What happened?

That’s what my son says every time he hears a bump or a crash or a siren. What happened, mommy? What happened?

We could ask the same question about the Gospel story this morning: What happened?

We didn’t hear the stone.

We didn’t see Him rise.

We weren’t met on our knees by men in dazzling clothes in the early dawn light, who tell the women, “he is not among the dead, but the living.” Who ask them to remember words these men have never heard—could they be angels?

No. We are with Peter. We stand with the eleven, who come to this news second-hand. We receive this Gospel from the mouths of others: from our church. From our family. From the word of God open before us today.

What happened?

Perhaps that question is inevitable—when something we cannot explain occurs—an earthquake, a terrorist attack, a medical diagnosis, Donald Trump—we desperately want to understand. We start looking for answers, for proof. We run with Peter to the tombs of the world, needing to see the grave clothes for ourselves.

But he isn’t there. Remember? Why do you seek the living among the dead?

Like so much of our lives, this question—what happened?—is met with more questions. We don’t get easy answers at the tomb. Instead, we are told to remember. To reflect. To consider everything that happened before the cross. To ponder Christ’s insistence on the Kingdom of God, which he said could not be crushed by human hands.

We are asked to look beyond the inevitable darkness of a world that so often deals in death and suffering. For we all have seen the world blanketed in crosses too often borne by the poor and the vulnerable, the stranger and the refugee, the sick and mourning. We have watched as good, righteous, innocent people have been gunned down, blown apart, disappeared by a world that is so often unjust. We know what death looks like.

But this? This is different. As we stand before the empty tomb, as we ponder the space where the bodies ought to lay, we are asked to do something far more difficult than acknowledge the world as it is. We are called to remember the world as Jesus said it is meant be. The world God created, where every blessed thing is sacred. Where the sick are tended, the poor are fed, the stranger is welcomed. A world where political and religious power are no match for the justice and righteousness of a God who loves what he has made fiercely, fully, completely. A world where death has no sting, and there are no tears, for the Lord God is in the midst of the people.

Why do we seek the living among the dead? He is not here; he has risen.

On this Easter morning, we who wonder—what happened?—cannot stay here. If we want to know what has happened, we have to leave the tomb. We must leave the grave and go out into the world, where the risen Christ is waiting for us. We must set aside our need to know, and seek Him out.

If we remember all that he said before, perhaps we will be swift to find him—for we will remember that Christ is among us whenever we feed the hungry, or give something to drink to the thirsty. That he is among us when we tend the wounds of the sick and the suffering and welcome the stranger. He is with us when we visit the prisoner, and clothe the naked. He is with us whenever we reach our hands out to grasp the hand of another beloved child of God.

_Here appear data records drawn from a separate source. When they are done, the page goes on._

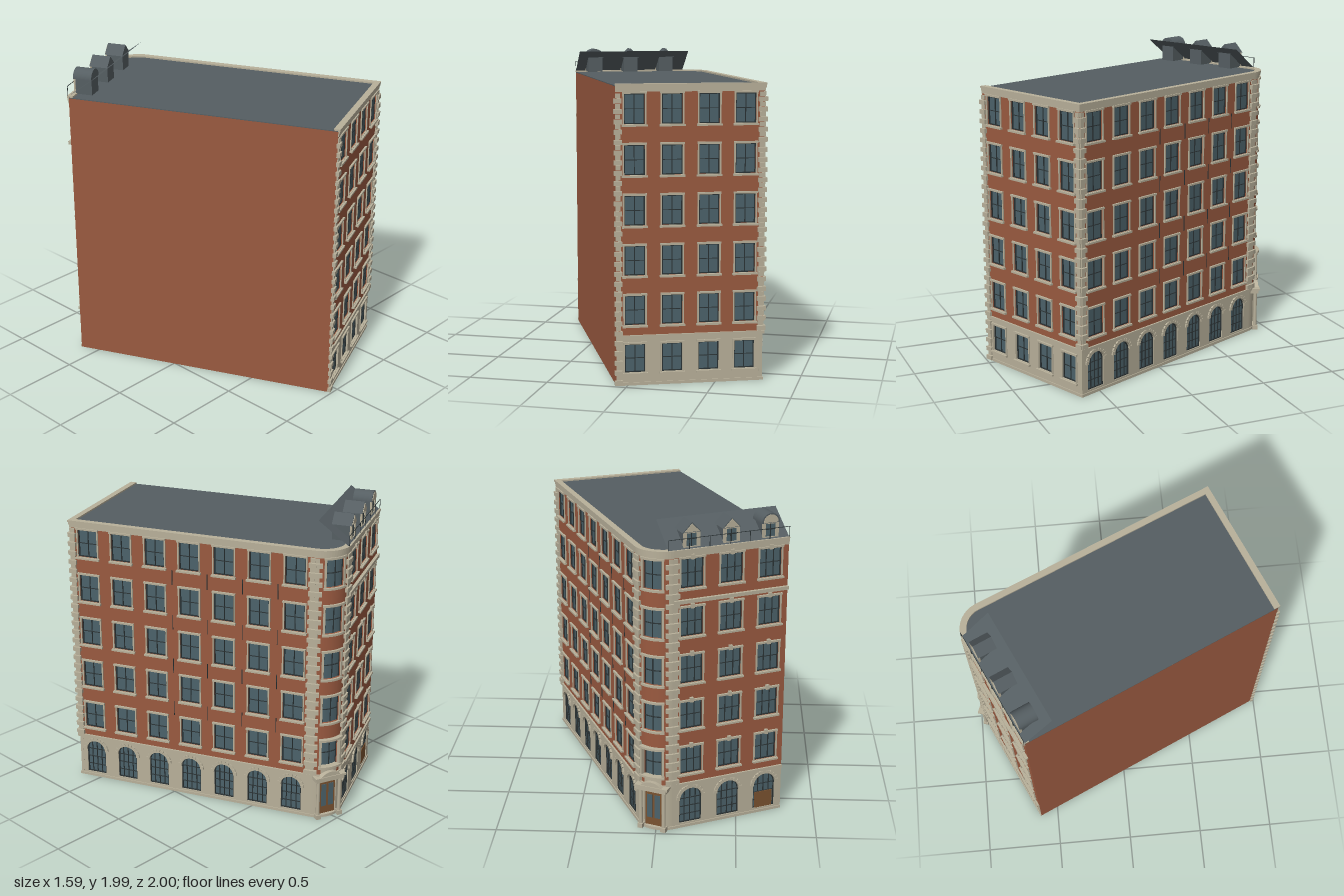
import * as THREE from 'three';

const mat = (color) => new THREE.MeshStandardMaterial({ color, side: THREE.DoubleSide });
const brick = mat(0x9a5a40), stone = mat(0xb8b09a), glass = mat(0x4c626a), iron = mat(0x2b3335);
const slate = mat(0x555e62), wood = mat(0x7a5230);
const V = (x, z) => new THREE.Vector2(x, z);

// Plan of the block: D front left, C front right, B rounded corner, A back
const A = V(-0.785, -0.618), B = V(0.046, -1.004), C = V(0.773, 0.638), D = V(-0.065, 0.978);
const R = 0.165;
const e1 = A.clone().sub(B).normalize(), e2 = C.clone().sub(B).normalize();
const P1 = B.clone().addScaledVector(e1, R), P2 = B.clone().addScaledVector(e2, R);
const O = B.clone().addScaledVector(e1, R).addScaledVector(e2, R);
const aR = Math.atan2(-e1.y, -e1.x), aB = Math.atan2(-e2.y, -e2.x), aM = (aR + aB) / 2;
const floors = [0, 1, 2, 3, 4].map((i) => 0.375 + 0.304 * i);
const WIN_H = 0.18, BASE = 0.305, TOP = 1.815;

function add(parent, geo, material, name, x = 0, y = 0, z = 0) {
  const m = new THREE.Mesh(geo, material);
  m.name = name;
  m.position.set(x, y, z);
  parent.add(m);
  return m;
}
const box = (p, w, h, d, material, name, x, y, z) => add(p, new THREE.BoxGeometry(w, h, d), material, name, x, y, z);
const extrude = (shape, depth) => new THREE.ExtrudeGeometry(shape, { depth, bevelEnabled: false, curveSegments: 14 });

// Upright prism over a plan outline
function prism(parent, pts, y0, y1, material, name) {
  const g = extrude(new THREE.Shape(pts), y1 - y0).rotateX(Math.PI / 2);
  return add(parent, g, material, name, 0, y1, 0);
}
function arc(r, a0, a1, n = 16) {
  return Array.from({ length: n + 1 }, (_, i) => {
    const a = a0 + ((a1 - a0) * i) / n;
    return V(O.x + r * Math.cos(a), O.y + r * Math.sin(a));
  });
}
const arcBand = (p, a0, a1, y0, y1, r0, r1, material, name) =>
  prism(p, [...arc(r1, a0, a1), ...arc(r0, a1, a0)], y0, y1, material, name);

// Street-side outline, offset outwards by o
function outline(o) {
  const n = (a, b) => V(-(b.y - a.y), b.x - a.x).normalize();
  const nF = n(D, C), nR = n(C, P2), nB = n(P1, A);
  return [D.clone().addScaledVector(nF, o), C.clone().addScaledVector(nF, o).addScaledVector(nR, o),
    ...arc(R + o, aR, aB), A.clone().addScaledVector(nB, o)];
}
const course = (p, y0, y1, out, name, inn = -0.02, material = stone) =>
  prism(p, [...outline(out), ...outline(inn).reverse()], y0, y1, material, name);

// Group whose x runs along a wall, with z pointing outwards
function wallFrame(parent, from, to, name) {
  const g = new THREE.Group();
  g.name = name;
  g.position.set(from.x, 0, from.y);
  g.rotation.y = Math.atan2(-(to.y - from.y), to.x - from.x);
  parent.add(g);
  return g;
}

// Rectangular or round-headed outline
function opening(x, y, w, h, arched, inset = 0) {
  const s = new THREE.Shape(), l = x - w / 2 + inset, r = x + w / 2 - inset;
  s.moveTo(l, y + inset);
  s.lineTo(r, y + inset);
  if (arched) {
    s.lineTo(r, y + h - w / 2);
    s.absarc(x, y + h - w / 2, w / 2 - inset, 0, Math.PI, false);
  } else {
    s.lineTo(r, y + h - inset);
    s.lineTo(l, y + h - inset);
  }
  s.closePath();
  return s;
}
function ring(outer, inner, depth) {
  outer.holes.push(inner);
  return extrude(outer, depth);
}

function addWindow(p, { x, y, w, h, arched, cols = 2, rows = 2, keystone, door }) {
  const g = new THREE.Group();
  g.name = arched ? 'archedWindow' : 'window';
  p.add(g);
  add(g, new THREE.ShapeGeometry(opening(x, y, w, h, arched)), glass, 'pane', 0, 0, -0.014);
  add(g, ring(opening(x, y, w, h, arched), opening(x, y, w, h, arched, 0.006), 0.008), iron, 'sash', 0, 0, -0.014);
  for (let i = 1; i < cols; i++) {
    const dx = (i / cols - 0.5) * w;
    const bh = arched ? h - w / 2 + Math.sqrt(w * w / 4 - dx * dx) : h;
    box(g, 0.005, bh, 0.006, iron, 'mullion', x + dx, y + bh / 2, -0.011);
  }
  for (let i = 1; i < rows; i++) box(g, w, 0.004, 0.006, iron, 'glazingBar', x, y + ((arched ? h - w / 2 : h) * i) / (arched ? rows - 1 : rows), -0.011);
  if (door) box(g, w * 0.8, 0.11, 0.01, wood, 'door', x, y + 0.055, -0.008);
  if (arched) {
    // Voussoirs around the arch
    for (let i = 0; i < 11; i++) {
      const a = (Math.PI * (i + 0.5)) / 11, r = w / 2 + 0.011;
      box(g, 0.022, (r * Math.PI) / 11 - 0.002, 0.014, stone, 'voussoir', x + r * Math.cos(a), y + h - w / 2 + r * Math.sin(a), 0.004).rotation.z = a;
    }
  } else {
    add(g, ring(opening(x, y, w, h, false, -0.009), opening(x, y, w, h), 0.007), stone, 'surround');
    box(g, w + 0.03, 0.012, 0.022, stone, 'sill', x, y - 0.008, 0.008);
    box(g, w + 0.022, 0.012, 0.014, stone, 'lintel', x, y + h + 0.008, 0.006);
    if (keystone) box(g, 0.022, 0.03, 0.018, stone, 'keystone', x, y + h + 0.012, 0.008);
  }
}

function facade(parent, name, from, to, xs, w, ground, opts = {}) {
  const g = wallFrame(parent, from, to, name), len = from.distanceTo(to);
  const upper = [];
  for (const y of floors) for (const x of xs) upper.push({ x, y, w, h: WIN_H, ...opts });
  const lower = xs.map((x, i) => ({ x, ...ground, door: opts.keystone && i === 2 }));
  for (const [y0, y1, list, m, part] of [[0, BASE, lower, stone, 'groundStorey'], [BASE, TOP, upper, brick, 'brickWall']]) {
    const s = opening(len / 2, y0, len, y1 - y0);
    for (const o of list) s.holes.push(opening(o.x, o.y, o.w, o.h, o.arched));
    add(g, extrude(s, 0.02), m, part, 0, 0, -0.02);
    for (const o of list) addWindow(g, o);
  }
  return g;
}

// Alternating long and short corner stones
function quoins(g, x, dir, y0 = 0.33) {
  for (let y = y0, i = 0; y < 1.77; y += 0.0305, i++) {
    const w = i % 2 ? 0.03 : 0.048, d = i % 2 ? 0.012 : 0.022;
    box(g, w, 0.028, d, stone, 'quoin', x + dir * (w / 2 - (i % 2 ? 0 : 0.01)), y, d / 2 - 0.004);
  }
}

export function createModel() {
  const model = new THREE.Group();
  model.name = 'cornerBuilding';

  // Three street walls
  const front = facade(model, 'frontWall', D, C, [0.115, 0.343, 0.568, 0.79], 0.125, { y: 0.08, w: 0.125, h: 0.175 });
  const sideXs = [0, 1, 2, 3, 4, 5, 6].map((i) => 0.118 + 0.2315 * i);
  const arch = { y: 0.03, h: 0.24, w: 0.135, arched: true, cols: 4, rows: 4 };
  const side = facade(model, 'rightWall', C, P2, sideXs, 0.132, arch);
  const back = facade(model, 'backWall', P1, A, [0.121, 0.376, 0.631], 0.145, { ...arch, w: 0.15 }, { cols: 3, keystone: true });
  const lenF = D.distanceTo(C), lenS = C.distanceTo(P2), lenB = P1.distanceTo(A);
  quoins(front, 0, 1, 0.02);
  quoins(front, lenF, -1);
  quoins(side, 0, 1);
  quoins(side, lenS, -1);
  quoins(back, 0, 1);
  for (const x of [0.698, 0.933, 1.168, 1.398]) for (const y of floors.slice(0, 4))
    box(side, 0.004, 0.1, 0.004, iron, 'wallJoint', x, y + WIN_H + 0.065, 0.001);
  box(back, lenB, 0.022, 0.03, stone, 'upperStringCourse', lenB / 2, 1.51, 0.005);

  // Blank party wall
  const party = wallFrame(model, A, D, 'partyWall');
  const lenP = A.distanceTo(D);
  box(party, lenP, TOP, 0.016, brick, 'brickWall', lenP / 2, TOP / 2, -0.008);

  // Rounded corner with a window on each floor
  const corner = new THREE.Group();
  corner.name = 'roundedCorner';
  model.add(corner);
  const half = 0.36;
  for (const [y0, y1, m] of [[0, BASE, stone], [BASE, TOP, brick]]) {
    arcBand(corner, aR, aM + half, y0, y1, R - 0.02, R, m, 'curvedWall');
    arcBand(corner, aM - half, aB, y0, y1, R - 0.02, R, m, 'curvedWall');
  }
  const gaps = [0.26, ...floors.flatMap((y) => [y, y + WIN_H]), TOP];
  for (let i = 0; i < gaps.length; i += 2) arcBand(corner, aM + half, aM - half, gaps[i], gaps[i + 1], R - 0.02, R, i ? brick : stone, 'spandrel');
  floors.forEach((y, f) => {
    const out = f ? 0.008 : 0.024;
    arcBand(corner, aM + half, aM - half, y, y + WIN_H, R - 0.018, R - 0.014, glass, 'curvedPane');
    for (const [a, h] of [[0, 0.015], [half, 0.02], [-half, 0.02]])
      arcBand(corner, aM + a + h, aM + a - h, y, y + WIN_H, R - 0.014, R - 0.008, iron, 'mullion');
    arcBand(corner, aM + half, aM - half, y + 0.088, y + 0.093, R - 0.014, R - 0.008, iron, 'glazingBar');
    for (const s of [-1, 1]) arcBand(corner, aM + s * half, aM + s * (half + 0.08), y, y + WIN_H, R, R + out, stone, 'jamb');
    for (const yy of [y - 0.014, y + WIN_H]) arcBand(corner, aM + half + 0.1, aM - half - 0.1, yy, yy + 0.014, R, R + out + 0.006, stone, 'sillOrLintel');
  });
  for (let y = 0.33, i = 0; y < 1.77; y += 0.0305, i++) {
    const a = i % 2 ? 0.16 : 0.27;
    arcBand(corner, aR, aR - a, y - 0.014, y + 0.014, R, R + (i % 2 ? 0.008 : 0.018), stone, 'quoin');
    arcBand(corner, aB, aB + a, y - 0.014, y + 0.014, R, R + (i % 2 ? 0.008 : 0.018), stone, 'quoin');
  }

  // Corner entrance: door, columns, canopy with rounded pediment
  const apex = V(O.x + R * Math.cos(aM), O.y + R * Math.sin(aM));
  const entrance = wallFrame(model, apex, V(apex.x - Math.sin(aM) * -1 * -1, apex.y + Math.cos(aM)), 'entrance');
  entrance.rotation.y = Math.atan2(Math.cos(aM), Math.sin(aM));
  box(entrance, 0.12, 0.26, 0.01, wood, 'door', 0, 0.13, -0.022);
  for (const s of [-1, 1]) {
    box(entrance, 0.035, 0.16, 0.004, glass, 'doorPane', s * 0.026, 0.15, -0.016);
    add(entrance, new THREE.CylinderGeometry(0.011, 0.013, 0.27, 12), stone, 'column', s * 0.078, 0.145, 0.004);
    box(entrance, 0.034, 0.03, 0.036, stone, 'columnBase', s * 0.078, 0.015, 0.004);
  }
  box(entrance, 0.2, 0.022, 0.075, stone, 'architrave', 0, 0.281, -0.014);
  box(entrance, 0.22, 0.014, 0.085, stone, 'canopy', 0, 0.299, -0.012);
  const ped = new THREE.Shape();
  ped.moveTo(-0.07, 0);
  ped.quadraticCurveTo(0, 0.06, 0.07, 0);
  add(entrance, extrude(ped, 0.05), stone, 'pediment', 0, 0.306, -0.025);

  // Plinth, string course and stepped cornice
  course(model, 0, 0.018, 0.006, 'plinth');
  course(model, 0.292, 0.312, 0.012, 'stringCourse');
  course(model, 1.782, 1.8, 0.005, 'frieze');
  course(model, 1.8, 1.817, 0.009, 'lowerCornice');
  course(model, 1.817, 1.83, 0.013, 'upperCornice', -0.028);
  prism(model, outline(-0.001), 1.806, 1.82, slate, 'flatRoof');

  // Sloping roof screen above the back wall, with dormers and a guard rail
  const slope = new THREE.PlaneGeometry(0.78, 0.236).rotateX(-Math.atan2(0.19, 0.14));
  add(back, slope, slate, 'roofSlope', 0.36, 1.9, -0.095);
  [0.121, 0.376, 0.631].forEach((x, i) => {
    const d = new THREE.Group();
    d.name = 'dormer';
    d.position.set(x, 1.825, -0.02);
    back.add(d);
    box(d, 0.1, 0.1, 0.11, slate, 'dormerBody', 0, 0.05, -0.055);
    add(d, ring(opening(0, 0, 0.106, 0.105), opening(0, 0.015, 0.066, 0.08), 0.012), stone, 'dormerFront');
    add(d, new THREE.ShapeGeometry(opening(0, 0.015, 0.066, 0.08)), glass, 'dormerPane', 0, 0, 0.004);
    box(d, 0.005, 0.08, 0.006, iron, 'dormerMullion', 0, 0.055, 0.006);
    box(d, 0.066, 0.004, 0.006, iron, 'dormerBar', 0, 0.06, 0.006);
    const roof = new THREE.Shape();
    roof.moveTo(-0.06, 0);
    roof.lineTo(0.06, 0);
    if (i === 2) roof.absarc(0, 0, 0.06, 0, Math.PI, false);
    else roof.lineTo(0, 0.062);
    add(d, extrude(roof, 0.125), slate, 'dormerRoof', 0, 0.1, -0.112);
    roof.closePath();
    add(d, extrude(roof, 0.004).scale(0.8, 0.8, 1), stone, 'dormerGable', 0, 0.104, 0.013);
  });
  box(back, 0.78, 0.003, 0.003, iron, 'guardRail', 0.36, 1.895, 0.006);
  for (let i = 0; i < 7; i++) box(back, 0.003, 0.066, 0.003, iron, 'railPost', -0.03 + 0.13 * i, 1.862, 0.006);

  return model;
}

So go. Make haste to find him. Grasp the hand of your neighbor and discover the Good News that the women proclaimed and the apostles wondered at—that he is risen, that he is among the living, that God has triumphed over death. And we are witnesses to these things.

Alleluia. Alleluia indeed!